> _Your goal_: Write out each line of the entries exactly, starting at the first and finishing with the line that contains "for cx, z, rx, ry".
━━━ Task inputs ━━━
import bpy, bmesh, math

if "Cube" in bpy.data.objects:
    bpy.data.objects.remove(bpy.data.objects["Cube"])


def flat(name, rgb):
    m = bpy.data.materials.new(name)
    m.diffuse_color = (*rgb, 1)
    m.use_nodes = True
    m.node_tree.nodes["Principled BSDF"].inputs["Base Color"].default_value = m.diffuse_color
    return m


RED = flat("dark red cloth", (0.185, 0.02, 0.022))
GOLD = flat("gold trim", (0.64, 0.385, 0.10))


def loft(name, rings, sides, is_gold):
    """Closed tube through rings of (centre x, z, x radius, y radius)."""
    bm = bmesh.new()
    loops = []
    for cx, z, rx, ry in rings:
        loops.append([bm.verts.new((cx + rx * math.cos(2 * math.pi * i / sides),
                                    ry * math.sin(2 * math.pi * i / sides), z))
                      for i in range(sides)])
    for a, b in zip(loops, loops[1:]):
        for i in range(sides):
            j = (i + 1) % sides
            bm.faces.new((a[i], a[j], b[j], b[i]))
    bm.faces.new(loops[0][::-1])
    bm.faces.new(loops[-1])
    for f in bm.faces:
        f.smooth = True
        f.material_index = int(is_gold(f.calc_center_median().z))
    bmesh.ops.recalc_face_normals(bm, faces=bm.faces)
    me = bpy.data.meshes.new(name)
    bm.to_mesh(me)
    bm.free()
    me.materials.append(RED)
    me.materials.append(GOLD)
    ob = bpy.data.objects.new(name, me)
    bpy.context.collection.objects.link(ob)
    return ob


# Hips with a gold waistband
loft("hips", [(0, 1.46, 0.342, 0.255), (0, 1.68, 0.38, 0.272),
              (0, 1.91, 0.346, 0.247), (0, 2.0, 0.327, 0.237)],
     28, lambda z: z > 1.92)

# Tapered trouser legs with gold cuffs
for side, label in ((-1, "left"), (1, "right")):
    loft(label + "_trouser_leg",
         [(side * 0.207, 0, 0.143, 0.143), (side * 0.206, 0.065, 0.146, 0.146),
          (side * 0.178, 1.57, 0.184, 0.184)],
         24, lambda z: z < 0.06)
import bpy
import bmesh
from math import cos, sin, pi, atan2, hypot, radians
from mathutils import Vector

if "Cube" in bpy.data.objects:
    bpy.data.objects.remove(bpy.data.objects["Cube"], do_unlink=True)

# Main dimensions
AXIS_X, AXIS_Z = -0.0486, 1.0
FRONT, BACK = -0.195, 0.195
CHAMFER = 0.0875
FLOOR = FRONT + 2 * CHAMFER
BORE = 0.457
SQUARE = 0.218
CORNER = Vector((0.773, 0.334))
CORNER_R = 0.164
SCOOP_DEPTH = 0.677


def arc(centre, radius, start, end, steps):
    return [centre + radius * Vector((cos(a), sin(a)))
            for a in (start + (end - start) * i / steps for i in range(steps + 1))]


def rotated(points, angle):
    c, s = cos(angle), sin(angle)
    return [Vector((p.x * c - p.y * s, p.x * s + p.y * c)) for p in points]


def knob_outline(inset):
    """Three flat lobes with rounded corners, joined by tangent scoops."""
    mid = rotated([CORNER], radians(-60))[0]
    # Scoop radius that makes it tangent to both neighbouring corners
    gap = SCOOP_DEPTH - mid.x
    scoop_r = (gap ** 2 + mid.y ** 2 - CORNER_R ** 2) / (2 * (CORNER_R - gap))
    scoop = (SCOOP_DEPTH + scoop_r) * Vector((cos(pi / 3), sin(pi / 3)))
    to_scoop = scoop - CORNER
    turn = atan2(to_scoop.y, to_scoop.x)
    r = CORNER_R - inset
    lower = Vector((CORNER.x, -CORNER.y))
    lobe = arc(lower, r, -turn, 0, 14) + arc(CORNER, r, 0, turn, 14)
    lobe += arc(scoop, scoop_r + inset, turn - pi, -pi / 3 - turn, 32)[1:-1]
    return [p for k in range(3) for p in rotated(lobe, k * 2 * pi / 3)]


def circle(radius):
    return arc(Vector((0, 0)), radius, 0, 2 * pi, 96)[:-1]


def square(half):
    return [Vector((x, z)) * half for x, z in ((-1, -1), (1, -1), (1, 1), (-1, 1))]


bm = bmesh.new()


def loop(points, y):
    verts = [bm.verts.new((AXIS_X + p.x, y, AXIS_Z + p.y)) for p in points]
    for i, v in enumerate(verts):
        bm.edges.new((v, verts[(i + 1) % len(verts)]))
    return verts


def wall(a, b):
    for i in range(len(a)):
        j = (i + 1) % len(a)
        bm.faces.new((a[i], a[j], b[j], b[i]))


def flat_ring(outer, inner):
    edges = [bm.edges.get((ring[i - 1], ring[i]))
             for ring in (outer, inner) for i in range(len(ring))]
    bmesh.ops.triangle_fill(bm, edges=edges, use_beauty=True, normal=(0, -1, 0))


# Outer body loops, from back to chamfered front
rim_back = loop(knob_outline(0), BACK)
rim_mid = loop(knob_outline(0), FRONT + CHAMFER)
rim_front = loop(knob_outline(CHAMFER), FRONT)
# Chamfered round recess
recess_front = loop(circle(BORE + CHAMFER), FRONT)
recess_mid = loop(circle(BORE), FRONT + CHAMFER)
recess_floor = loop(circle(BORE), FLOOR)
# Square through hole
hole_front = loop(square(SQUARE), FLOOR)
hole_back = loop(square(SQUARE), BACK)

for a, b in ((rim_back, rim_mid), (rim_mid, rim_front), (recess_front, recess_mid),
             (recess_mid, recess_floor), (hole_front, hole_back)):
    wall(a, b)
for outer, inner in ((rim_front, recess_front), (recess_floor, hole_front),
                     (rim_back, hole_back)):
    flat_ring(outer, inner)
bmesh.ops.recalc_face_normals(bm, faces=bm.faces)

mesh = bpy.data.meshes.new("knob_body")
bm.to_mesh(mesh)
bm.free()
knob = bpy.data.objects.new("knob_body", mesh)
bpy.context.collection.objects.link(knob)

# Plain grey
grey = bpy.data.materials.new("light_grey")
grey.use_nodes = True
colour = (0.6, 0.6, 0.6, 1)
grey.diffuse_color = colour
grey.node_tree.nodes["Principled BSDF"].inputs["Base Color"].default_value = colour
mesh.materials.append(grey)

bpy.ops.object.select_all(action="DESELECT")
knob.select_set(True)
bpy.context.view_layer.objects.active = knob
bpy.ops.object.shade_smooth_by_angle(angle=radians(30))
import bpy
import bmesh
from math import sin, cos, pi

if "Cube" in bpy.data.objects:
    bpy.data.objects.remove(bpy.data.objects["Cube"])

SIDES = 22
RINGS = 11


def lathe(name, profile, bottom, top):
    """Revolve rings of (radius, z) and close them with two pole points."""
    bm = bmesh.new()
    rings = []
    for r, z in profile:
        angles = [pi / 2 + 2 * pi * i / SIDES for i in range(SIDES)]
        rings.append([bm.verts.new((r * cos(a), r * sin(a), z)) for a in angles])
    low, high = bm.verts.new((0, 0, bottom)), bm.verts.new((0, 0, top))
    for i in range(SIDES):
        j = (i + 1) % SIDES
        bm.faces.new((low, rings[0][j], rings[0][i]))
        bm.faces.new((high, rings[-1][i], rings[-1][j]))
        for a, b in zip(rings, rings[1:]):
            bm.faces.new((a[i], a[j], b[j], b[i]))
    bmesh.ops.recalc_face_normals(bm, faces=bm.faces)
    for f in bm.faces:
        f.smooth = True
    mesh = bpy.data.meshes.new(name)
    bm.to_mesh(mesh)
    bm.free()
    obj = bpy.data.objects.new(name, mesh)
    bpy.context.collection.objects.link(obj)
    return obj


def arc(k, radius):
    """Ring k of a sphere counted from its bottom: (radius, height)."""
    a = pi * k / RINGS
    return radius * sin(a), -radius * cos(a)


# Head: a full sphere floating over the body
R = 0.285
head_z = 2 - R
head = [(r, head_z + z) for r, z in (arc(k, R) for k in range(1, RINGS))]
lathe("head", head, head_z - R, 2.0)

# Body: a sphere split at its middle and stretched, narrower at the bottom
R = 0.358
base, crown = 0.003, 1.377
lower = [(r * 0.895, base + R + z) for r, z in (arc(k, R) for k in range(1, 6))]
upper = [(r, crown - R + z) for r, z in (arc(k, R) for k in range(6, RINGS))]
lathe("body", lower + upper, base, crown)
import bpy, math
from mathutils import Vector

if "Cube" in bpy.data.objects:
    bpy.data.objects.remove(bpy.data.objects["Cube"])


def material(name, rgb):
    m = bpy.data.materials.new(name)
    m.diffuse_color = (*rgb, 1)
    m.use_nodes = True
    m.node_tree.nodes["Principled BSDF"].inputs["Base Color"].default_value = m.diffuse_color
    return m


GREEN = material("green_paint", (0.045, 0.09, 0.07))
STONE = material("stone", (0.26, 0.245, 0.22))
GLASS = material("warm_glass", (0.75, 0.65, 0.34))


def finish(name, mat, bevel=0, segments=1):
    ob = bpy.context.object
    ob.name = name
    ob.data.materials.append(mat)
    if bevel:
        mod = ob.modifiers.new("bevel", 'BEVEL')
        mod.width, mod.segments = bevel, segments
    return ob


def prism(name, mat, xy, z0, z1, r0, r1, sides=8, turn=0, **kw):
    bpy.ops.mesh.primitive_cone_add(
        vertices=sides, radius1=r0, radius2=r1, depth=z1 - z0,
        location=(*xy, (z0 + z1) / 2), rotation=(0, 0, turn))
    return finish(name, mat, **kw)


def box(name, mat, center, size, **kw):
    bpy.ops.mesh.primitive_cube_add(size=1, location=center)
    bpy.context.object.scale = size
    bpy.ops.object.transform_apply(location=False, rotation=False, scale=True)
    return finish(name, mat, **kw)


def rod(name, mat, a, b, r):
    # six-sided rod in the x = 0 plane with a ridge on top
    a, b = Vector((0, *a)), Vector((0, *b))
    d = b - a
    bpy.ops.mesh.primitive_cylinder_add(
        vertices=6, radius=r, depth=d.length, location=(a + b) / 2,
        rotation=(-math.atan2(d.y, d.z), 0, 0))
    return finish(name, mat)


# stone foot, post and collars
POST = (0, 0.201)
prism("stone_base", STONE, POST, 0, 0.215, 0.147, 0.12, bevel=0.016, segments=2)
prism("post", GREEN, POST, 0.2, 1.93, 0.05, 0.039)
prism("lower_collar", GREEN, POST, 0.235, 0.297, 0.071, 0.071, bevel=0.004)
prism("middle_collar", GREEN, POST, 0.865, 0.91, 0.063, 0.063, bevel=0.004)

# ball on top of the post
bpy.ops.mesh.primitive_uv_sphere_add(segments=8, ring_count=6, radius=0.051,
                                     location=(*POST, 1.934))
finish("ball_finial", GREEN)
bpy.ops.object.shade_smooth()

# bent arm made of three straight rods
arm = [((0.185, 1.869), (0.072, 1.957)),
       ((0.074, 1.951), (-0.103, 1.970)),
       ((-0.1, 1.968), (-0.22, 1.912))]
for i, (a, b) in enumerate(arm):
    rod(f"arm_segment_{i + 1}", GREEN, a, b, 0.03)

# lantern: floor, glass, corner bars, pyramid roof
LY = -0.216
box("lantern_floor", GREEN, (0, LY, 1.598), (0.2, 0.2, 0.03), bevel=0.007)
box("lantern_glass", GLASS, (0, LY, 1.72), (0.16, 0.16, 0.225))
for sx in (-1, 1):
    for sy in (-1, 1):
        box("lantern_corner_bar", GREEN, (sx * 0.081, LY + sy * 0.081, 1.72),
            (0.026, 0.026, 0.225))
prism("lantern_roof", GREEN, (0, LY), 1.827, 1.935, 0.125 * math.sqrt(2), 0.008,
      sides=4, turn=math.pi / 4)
━━━
> _Solution to this problem_:
import bpy, bmesh, math

if "Cube" in bpy.data.objects:
    bpy.data.objects.remove(bpy.data.objects["Cube"])


def flat(name, rgb):
    m = bpy.data.materials.new(name)
    m.diffuse_color = (*rgb, 1)
    m.use_nodes = True
    m.node_tree.nodes["Principled BSDF"].inputs["Base Color"].default_value = m.diffuse_color
    return m


RED = flat("dark red cloth", (0.185, 0.02, 0.022))
GOLD = flat("gold trim", (0.64, 0.385, 0.10))


def loft(name, rings, sides, is_gold):
    """Closed tube through rings of (centre x, z, x radius, y radius)."""
    bm = bmesh.new()
    loops = []
    for cx, z, rx, ry in rings:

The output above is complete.